Following a performance Friday, Teruis Gray, 42, who performs under the name Juvenile, was booked into New Orleans' jail in the early-morning hours Saturday on orders of Civil Court Judge Nakisha Ervin-Knott.
Ervin-Knott ruled in May that Gray must spend either 30 days in jail or pay his child support debt to Dionne Williams, who has a son with the rapper.
Court records say the amount Gray was jailed over is tied to 2012 and 2013 rulings that determined he was about $170,000 behind in his payments to Williams as of that time. He then paid $20,000 of that amount to her in April, court records said.
Williams accuses Gray in court records of failing to pay more than $71,000 in child support payments between 2013 and last month, but it does not appear from the court filings that Ervin-Knott has ruled on that argument. Gray also skipped several court hearings in the case, Williams' attorney Doug Howard said.
Gray's first name is spelled "Terius" in countless media reports, but court documents spell it "Teruis."
Judges in Louisiana have authority to jail people who fail to pay child support, though it is not commonly done because it is more difficult for defendants to gather the money they owe from behind bars.

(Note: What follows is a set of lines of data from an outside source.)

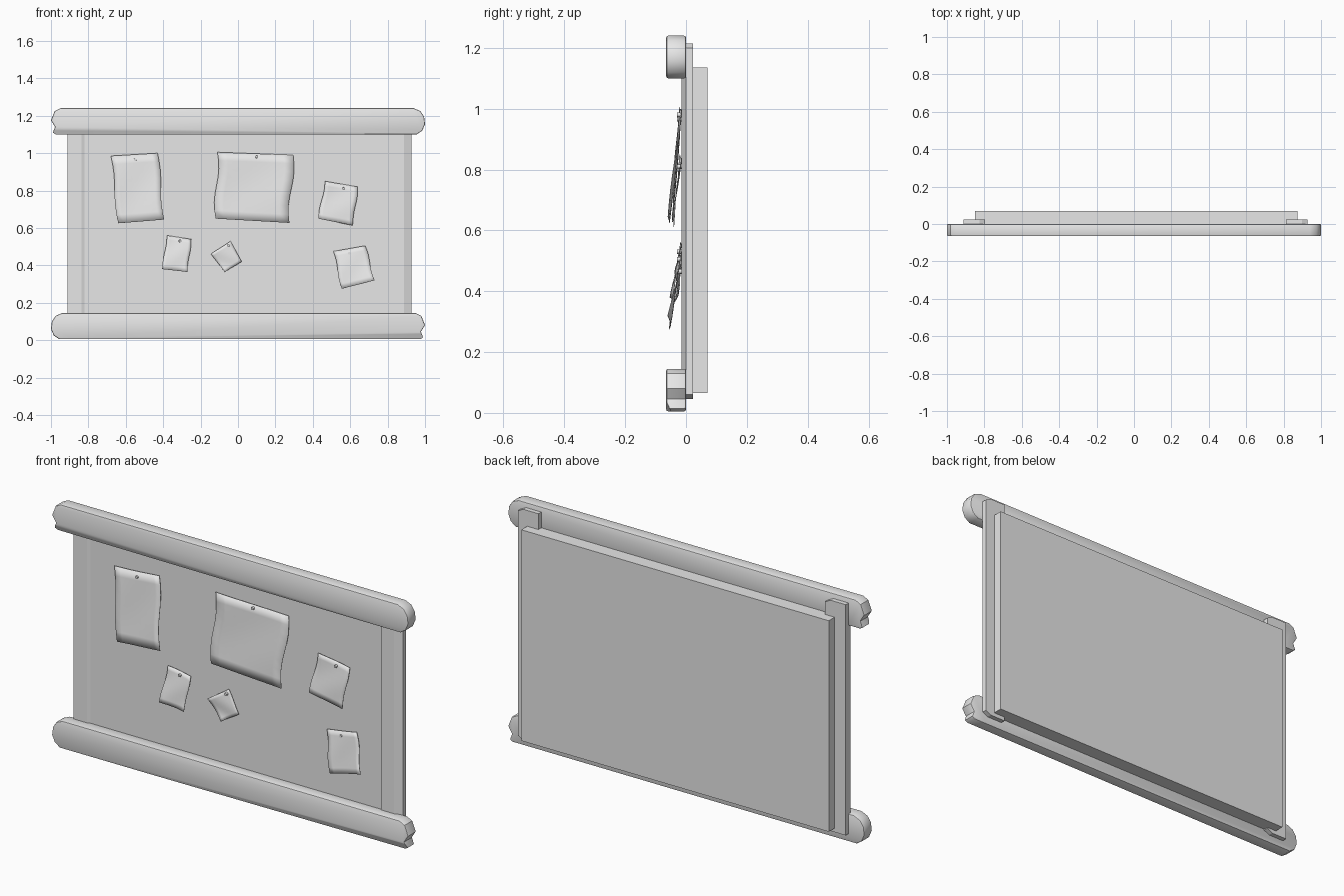
import bpy, bmesh, math
from mathutils import Vector

cube = bpy.data.objects.get("Cube")
if cube:
    bpy.data.objects.remove(cube, do_unlink=True)

grey = bpy.data.materials.new("plain grey")
grey.use_nodes = True
grey.diffuse_color = (0.8, 0.8, 0.8, 1)
grey.node_tree.nodes["Principled BSDF"].inputs["Base Color"].default_value = (0.8, 0.8, 0.8, 1)


def finish(name, bm, smooth=None):
    bmesh.ops.recalc_face_normals(bm, faces=bm.faces)
    mesh = bpy.data.meshes.new(name)
    bm.to_mesh(mesh)
    bm.free()
    mesh.materials.append(grey)
    obj = bpy.data.objects.new(name, mesh)
    bpy.context.collection.objects.link(obj)
    if smooth:
        bpy.ops.object.select_all(action='DESELECT')
        obj.select_set(True)
        bpy.context.view_layer.objects.active = obj
        bpy.ops.object.shade_smooth_by_angle(angle=math.radians(smooth))
    return obj


def slab(outline, y0, y1):
    """Extrude an (x, z) outline from y0 to y1."""
    bm = bmesh.new()
    face = bm.faces.new([bm.verts.new((x, y0, z)) for x, z in outline])
    ext = bmesh.ops.extrude_face_region(bm, geom=[face])["geom"]
    for v in ext:
        if isinstance(v, bmesh.types.BMVert):
            v.co.y = y1
    bmesh.ops.recalc_face_normals(bm, faces=bm.faces)
    return bm


# Main board
finish("board", slab([(-.85, .065), (.875, .065), (.875, 1.135), (-.85, 1.135)], -.009, .07))

# Side posts: a sloped front edge and clipped corners on the same side
for name, x in (("right_post", -.912), ("left_post", .812)):
    w = .115
    bm = slab([(x, .045), (x + w - .03, .045), (x + w, .06), (x + w, 1.2),
               (x + w - .03, 1.215), (x, 1.215)], -.015, .023)
    cut = bmesh.ops.bisect_plane(bm, geom=bm.verts[:] + bm.edges[:] + bm.faces[:],
                                 plane_co=(x + .075, -.015, 0),
                                 plane_no=(.015, -.04, 0), clear_outer=True)
    bmesh.ops.holes_fill(bm, edges=[e for e in bm.edges if e.is_boundary])
    finish(name, bm)

# Top and bottom rails: one rounded end, one notched end, a long chip on the front
RAIL = [(-.975, 0), (-.91, 0), (.955, 0), (.985, .02), (1, .055), (.995, .095),
        (.975, .125), (.94, .14), (-.95, .14), (-.98, .125), (-1, .075),
        (-.978, .04), (-.99, .01)]


def rail(name, turn):
    bm = slab(RAIL, -.065, 0)
    rim = [e for e in bm.edges if abs(e.verts[0].co.y - e.verts[1].co.y) < .001]
    bmesh.ops.bevel(bm, geom=rim, offset=.006, segments=2, profile=.5, affect='EDGES')
    a, b, c = Vector((-.95, -.065, .033)), Vector((.92, -.065, .006)), Vector((-.95, -.05, 0))
    normal = (b - a).cross(c - a)
    if normal.z > 0:
        normal.negate()
    bmesh.ops.bisect_plane(bm, geom=bm.verts[:] + bm.edges[:] + bm.faces[:],
                           plane_co=a, plane_no=normal, clear_outer=True)
    bmesh.ops.holes_fill(bm, edges=[e for e in bm.edges if e.is_boundary])
    for v in bm.verts:
        if turn:
            v.co.x *= -1
            v.co.z += .005
        else:
            v.co.z += 1.1
    finish(name, bm, 35)


rail("top_rail", False)
rail("bottom_rail", True)

# Pinned notes: corners clockwise from upper left, pin position, lift at the foot
NOTES = [
    ((-.68, .985), (-.43, 1.0), (-.395, .645), (-.64, .625), (-.55, .965), .036),
    ((-.11, 1.005), (.295, .99), (.275, .627), (-.12, .65), (.1, .98), .024),
    ((.465, .85), (.64, .82), (.615, .613), (.43, .65), (.565, .81), .022),
    ((-.38, .56), (-.25, .54), (-.27, .365), (-.405, .38), (-.31, .53), .028),
    ((-.04, .53), (.02, .42), (-.07, .365), (-.145, .46), (-.05, .505), .014),
    ((.51, .475), (.68, .505), (.73, .32), (.555, .275), (.595, .465), .035),
]
N = 8
for i, (tl, tr, br, bl, pin, lift) in enumerate(NOTES):
    tl, tr, br, bl = map(Vector, (tl, tr, br, bl))
    bm = bmesh.new()
    grid = []
    for r in range(N + 1):
        t = r / N
        row = []
        for c in range(N + 1):
            s = c / N
            p = tl.lerp(tr, s).lerp(bl.lerp(br, s), t)
            # gentle curl and ripple, with slightly wavy side edges
            y = -.019 - lift * t - .003 * math.sin(5 * t + 4 * s + i) - .004 * (2 * s - 1) ** 2 * t
            x = p.x + .006 * math.sin(2 * math.pi * t) * (tr.x - tl.x) / .25
            row.append(bm.verts.new((x, y, p.y)))
        grid.append(row)
    for r in range(N):
        for c in range(N):
            bm.faces.new((grid[r][c], grid[r + 1][c], grid[r + 1][c + 1], grid[r][c + 1]))
    note = finish(f"note_{i + 1}", bm, 40)
    thick = note.modifiers.new("paper_thickness", 'SOLIDIFY')
    thick.thickness = .002

    # Pin through the note
    bm = bmesh.new()
    bmesh.ops.create_cone(bm, cap_ends=True, segments=10, radius1=.008, radius2=.007, depth=.018)
    for v in bm.verts:
        v.co = Vector((v.co.x + pin[0], -v.co.z - .021, v.co.y + pin[1]))
    finish(f"pin_{i + 1}", bm, 40)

However, judges presiding over child support cases have been known to jail defendants in arrears who may have more economic means than average people as a last-ditch effort to force payment.

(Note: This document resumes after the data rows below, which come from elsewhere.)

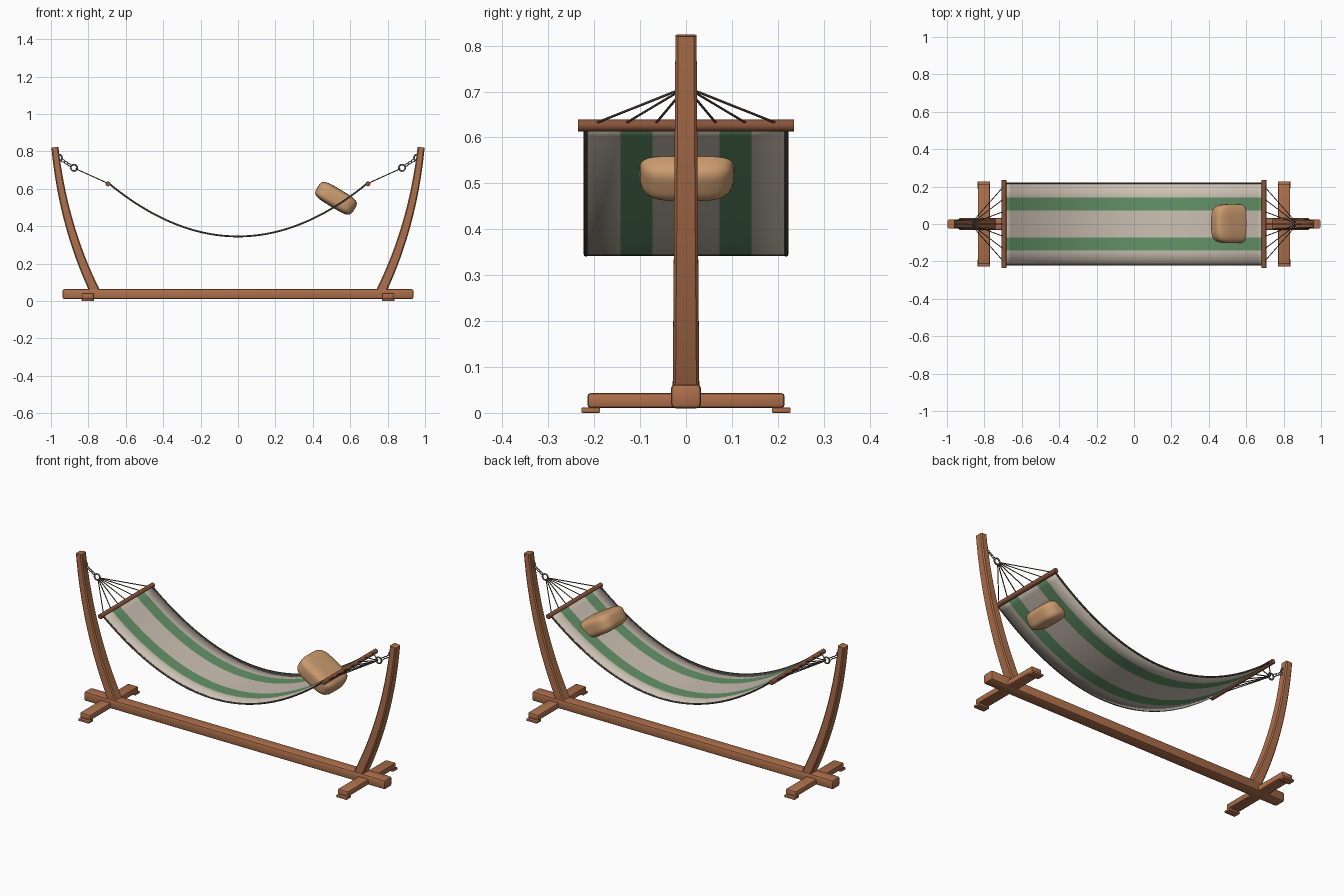
import bpy, bmesh, math
from mathutils import Vector, Matrix

if "Cube" in bpy.data.objects:
    bpy.data.objects.remove(bpy.data.objects["Cube"])


def material(name, r, g, b):
    m = bpy.data.materials.new(name)
    m.diffuse_color = (r, g, b, 1)
    m.use_nodes = True
    m.node_tree.nodes["Principled BSDF"].inputs["Base Color"].default_value = m.diffuse_color
    return m


WOOD = material("wood", .42, .16, .07)
BAR = material("dark_wood", .25, .09, .045)
CREAM = material("cream_cloth", .60, .53, .45)
GREEN = material("green_cloth", .13, .29, .14)
PILLOW = material("pillow_cloth", .60, .33, .16)
ROPE = material("rope", .12, .10, .08)
STEEL = material("steel", .25, .25, .24)


def make(name, bm, mats, smooth=True):
    bmesh.ops.recalc_face_normals(bm, faces=bm.faces)
    me = bpy.data.meshes.new(name)
    bm.to_mesh(me)
    bm.free()
    ob = bpy.data.objects.new(name, me)
    bpy.context.collection.objects.link(ob)
    for m in mats:
        me.materials.append(m)
    if smooth:
        bpy.ops.object.select_all(action='DESELECT')
        ob.select_set(True)
        bpy.context.view_layer.objects.active = ob
        bpy.ops.object.shade_smooth_by_angle(angle=math.radians(35))
    return ob


def box(name, center, size, mat, bevel):
    bm = bmesh.new()
    bmesh.ops.create_cube(bm, size=1)
    for v in bm.verts:
        v.co = Vector(a * b for a, b in zip(v.co, size)) + Vector(center)
    bmesh.ops.bevel(bm, geom=bm.edges[:], offset=bevel, segments=2,
                    profile=.5, affect='EDGES')
    return make(name, bm, [mat])


def sweep(name, path, sections, mat, closed=False):
    """Sweep (side, y) sections along a path lying near the xz plane."""
    bm = bmesh.new()
    rings, n = [], len(path)
    for i, p in enumerate(path):
        a = path[(i - 1) % n] if closed else path[max(i - 1, 0)]
        b = path[(i + 1) % n] if closed else path[min(i + 1, n - 1)]
        t = (Vector(b) - Vector(a)).normalized()
        side = Vector((0, 1, 0)).cross(t).normalized()
        up = t.cross(side)
        rings.append([bm.verts.new(Vector(p) + side * u + up * w)
                      for u, w in sections(i / (n - 1))])
    k = len(rings[0])
    for i in range(n if closed else n - 1):
        r, s = rings[i], rings[(i + 1) % n]
        for j in range(k):
            bm.faces.new((r[j], r[(j + 1) % k], s[(j + 1) % k], s[j]))
    if not closed:
        bm.faces.new(rings[0])
        bm.faces.new(rings[-1])
    return make(name, bm, [mat])


def circle(r, k=8):
    pts = [(r * math.cos(2 * math.pi * j / k), r * math.sin(2 * math.pi * j / k))
           for j in range(k)]
    return lambda t: pts


def rod(name, a, b, r, mat, k=8):
    a, b = Vector(a), Vector(b)
    bm = bmesh.new()
    bmesh.ops.create_cone(bm, cap_ends=True, segments=k, radius1=r, radius2=r,
                          depth=(b - a).length)
    rot = (b - a).to_track_quat('Z', 'Y').to_matrix().to_4x4()
    bmesh.ops.transform(bm, matrix=Matrix.Translation((a + b) / 2) @ rot, verts=bm.verts)
    return make(name, bm, [mat])


def ring(name, c, r, wire, stretch=1, slope=0):
    """Ring or elongated link in the xz plane."""
    path = []
    for i in range(20):
        t = 2 * math.pi * i / 20
        u, w = r * stretch * math.cos(t), r * math.sin(t)
        path.append((c[0] + u * math.cos(slope) - w * math.sin(slope), c[1],
                     c[2] + u * math.sin(slope) + w * math.cos(slope)))
    return sweep(name, path, circle(wire), STEEL, closed=True)


def post_section(t):
    # chamfered rectangle tapering to the top
    h, w, c = .027 - .008 * t, .029 - .006 * t, .006
    return [(h, w - c), (h - c, w), (c - h, w), (-h, w - c),
            (-h, c - w), (c - h, -w), (h - c, -w), (h, c - w)]


def sag(x):
    return .345 + .283 * (x / .69) ** 2


# Stand
box("base_beam", (0, 0, .0365), (1.876, .066, .053), WOOD, .010)
for s, tag in ((-1, "left"), (1, "right")):
    box(tag + "_cross_foot", (s * .803, 0, .027), (.064, .43, .032), WOOD, .007)
    for y in (-1, 1):
        box(tag + "_foot_pad", (s * .803, y * .2075, .006), (.066, .041, .012), WOOD, .003)
    path = []
    for i in range(17):
        t = i / 16
        a, b, c = (1 - t) ** 2, 2 * t * (1 - t), t * t
        path.append((s * (.762 * a + .935 * b + .979 * c), 0, .045 * a + .40 * b + .822 * c))
    sweep(tag + "_post", path, post_section, WOOD)

    # Hanging hardware
    ring(tag + "_eye_bolt", (s * .958, 0, .766), .017, .0045)
    ring(tag + "_hanging_ring", (s * .877, 0, .712), .017, .0045)
    slope = s * math.atan2(.034, .06)
    for i in range(3):
        f = (i + .5) / 3
        ring(tag + "_chain_link", (s * (.893 + .052 * f), 0, .722 + .034 * f),
             .006, .0025, 2, slope)

    # Spreader bar and fan of ropes
    rod(tag + "_spreader_bar", (s * .695, -.235, .626), (s * .695, .235, .626), .013, BAR, 16)
    for j in range(-3, 4):
        rod(tag + "_fan_rope", (s * .866, j * .003, .706),
            (s * .698, j * .0667, .630), .0027, ROPE, 6)

# Striped cloth bed
bm = bmesh.new()
ys = [-.218, -.143, -.073, 0, .073, .143, .218]
N = 48
xs = [-.69 + 1.38 * i / N for i in range(N + 1)]
grid = [[bm.verts.new((x, y, sag(x))) for y in ys] for x in xs]
for i in range(N):
    for j in range(6):
        f = bm.faces.new((grid[i][j], grid[i + 1][j], grid[i + 1][j + 1], grid[i][j + 1]))
        f.material_index = 1 if j in (1, 4) else 0
cloth = make("cloth_bed", bm, [CREAM, GREEN])
mod = cloth.modifiers.new("thickness", 'SOLIDIFY')
mod.thickness = .006
mod.offset = 0

# Edge cords
for y in (-.218, .218):
    sweep("edge_cord", [(x, y, sag(x)) for x in xs], circle(.0048), ROPE)

# Pillow: rounded cushion, tilted
bm = bmesh.new()
bmesh.ops.create_cube(bm, size=2)
bmesh.ops.subdivide_edges(bm, edges=bm.edges[:], cuts=11, use_grid_fill=True)
for v in bm.verts:
    n = sum(abs(c) ** 4 for c in v.co) ** .25
    v.co = Vector((v.co.x * .115, v.co.y * .104, v.co.z * .052)) / n
bmesh.ops.transform(bm, verts=bm.verts, matrix=Matrix.Translation((.524, .002, .549))
                    @ Matrix.Rotation(math.radians(31), 4, 'Y'))
make("pillow", bm, [PILLOW])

New Orleans native Juvenile allegedly attacked a man at a South Carolina Waffle House Friday…
Gray had a well-publicized 9 p.m. concert at Southport Hall in Jefferson on Friday. He was taken into custody shortly after completing the show at the venue, two sources with knowledge of the circumstances told The New Orleans Advocate.
Orleans Parish Sheriff's Office Deputy Warren Woorfork Jr. placed Gray under arrest. His office provides security for the city's courthouses and is one of the agencies that serves arrest warrants issued by them.

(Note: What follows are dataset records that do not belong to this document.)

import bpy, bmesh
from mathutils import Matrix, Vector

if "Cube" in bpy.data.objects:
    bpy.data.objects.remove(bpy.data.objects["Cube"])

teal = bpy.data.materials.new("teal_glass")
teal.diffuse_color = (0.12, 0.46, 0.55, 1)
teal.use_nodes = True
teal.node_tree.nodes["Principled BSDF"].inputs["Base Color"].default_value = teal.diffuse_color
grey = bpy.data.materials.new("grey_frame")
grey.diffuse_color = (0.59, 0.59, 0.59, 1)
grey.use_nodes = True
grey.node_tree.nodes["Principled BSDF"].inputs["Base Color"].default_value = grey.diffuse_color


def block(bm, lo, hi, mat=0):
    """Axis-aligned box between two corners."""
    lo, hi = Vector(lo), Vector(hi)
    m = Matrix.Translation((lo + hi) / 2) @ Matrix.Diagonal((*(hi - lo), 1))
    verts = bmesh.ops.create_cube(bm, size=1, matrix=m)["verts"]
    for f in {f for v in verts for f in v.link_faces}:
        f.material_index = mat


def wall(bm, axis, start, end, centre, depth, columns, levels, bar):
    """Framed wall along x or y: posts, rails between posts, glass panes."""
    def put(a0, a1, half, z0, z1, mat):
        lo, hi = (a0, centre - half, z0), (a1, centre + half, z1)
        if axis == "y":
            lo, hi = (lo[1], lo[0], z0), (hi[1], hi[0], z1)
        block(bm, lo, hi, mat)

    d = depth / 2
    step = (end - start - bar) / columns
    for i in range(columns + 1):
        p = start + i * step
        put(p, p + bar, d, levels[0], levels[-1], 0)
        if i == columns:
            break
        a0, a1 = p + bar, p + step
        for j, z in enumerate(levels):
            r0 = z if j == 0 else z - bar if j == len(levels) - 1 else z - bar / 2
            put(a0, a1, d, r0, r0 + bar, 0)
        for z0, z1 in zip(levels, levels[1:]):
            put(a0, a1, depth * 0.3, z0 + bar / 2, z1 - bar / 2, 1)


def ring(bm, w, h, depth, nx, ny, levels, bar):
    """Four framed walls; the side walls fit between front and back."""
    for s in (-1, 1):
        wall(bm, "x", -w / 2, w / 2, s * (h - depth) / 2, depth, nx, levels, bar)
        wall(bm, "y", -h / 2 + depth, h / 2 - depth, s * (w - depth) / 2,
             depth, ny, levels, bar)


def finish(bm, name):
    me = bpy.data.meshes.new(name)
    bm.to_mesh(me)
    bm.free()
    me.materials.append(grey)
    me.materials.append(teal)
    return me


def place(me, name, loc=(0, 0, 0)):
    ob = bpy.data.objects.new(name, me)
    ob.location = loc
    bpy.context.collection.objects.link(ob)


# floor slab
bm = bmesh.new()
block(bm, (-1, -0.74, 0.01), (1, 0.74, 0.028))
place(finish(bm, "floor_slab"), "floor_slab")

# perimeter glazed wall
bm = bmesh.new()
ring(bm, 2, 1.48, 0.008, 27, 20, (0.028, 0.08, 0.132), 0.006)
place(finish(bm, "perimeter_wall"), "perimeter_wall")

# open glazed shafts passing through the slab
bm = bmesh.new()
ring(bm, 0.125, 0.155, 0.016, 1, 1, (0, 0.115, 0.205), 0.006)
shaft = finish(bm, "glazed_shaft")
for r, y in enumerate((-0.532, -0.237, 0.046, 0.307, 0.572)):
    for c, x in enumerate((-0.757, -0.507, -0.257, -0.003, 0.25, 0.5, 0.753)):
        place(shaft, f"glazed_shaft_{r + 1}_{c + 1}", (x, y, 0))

A Jefferson Parish Sheriff's Office deputy working a detail at Southport Hall was made aware of the warrant out for Gray's arrest and agreed to participate in the collar, said that agency's spokesman, Col. John Fortunato.
Howard on Saturday thanked the Sheriff's Office for jailing Gray, saying, "This shows the system works no matter who you are."
The attorney whose name is listed as representing Gray said he doesn't represent the rapper anymore and has filed to withdraw from the case. Gray was scheduled to perform in Houston on Saturday alongside fellow New Orleans rapper Mystikal.
Gray helped launch the Cash Money Records label to national prominence with the multiplatinum album "400 Degreez" in 1998, which included the legendary New Orleans bounce anthem "Back That Azz Up." Along with artists Lil Wayne, B.G. and Young Turk, he formed part of the well-known rapper crew known as the Hot Boys.
He also had a No. 1 single more recently with 2004's "Slow Motion," which featured the slain New Orleans rap star who performed under the name Soulja Slim.
Gray's personal life has not been spared legal troubles and tragedy.
He pleaded guilty in 2003 to a charge of theft in New Orleans and was told to pay a fine as well as restitution to the victim in the case. And he was jailed in Florida in 2006 as part of a child support investigation but was released after he gave a DNA sample for a paternity test.
In 2008, a daughter of Gray was killed in Georgia along with other family members by her half-brother. Gray is accused of attacking a man at a South Carolina Waffle House last year over a remark that was insulting to Gray's wife.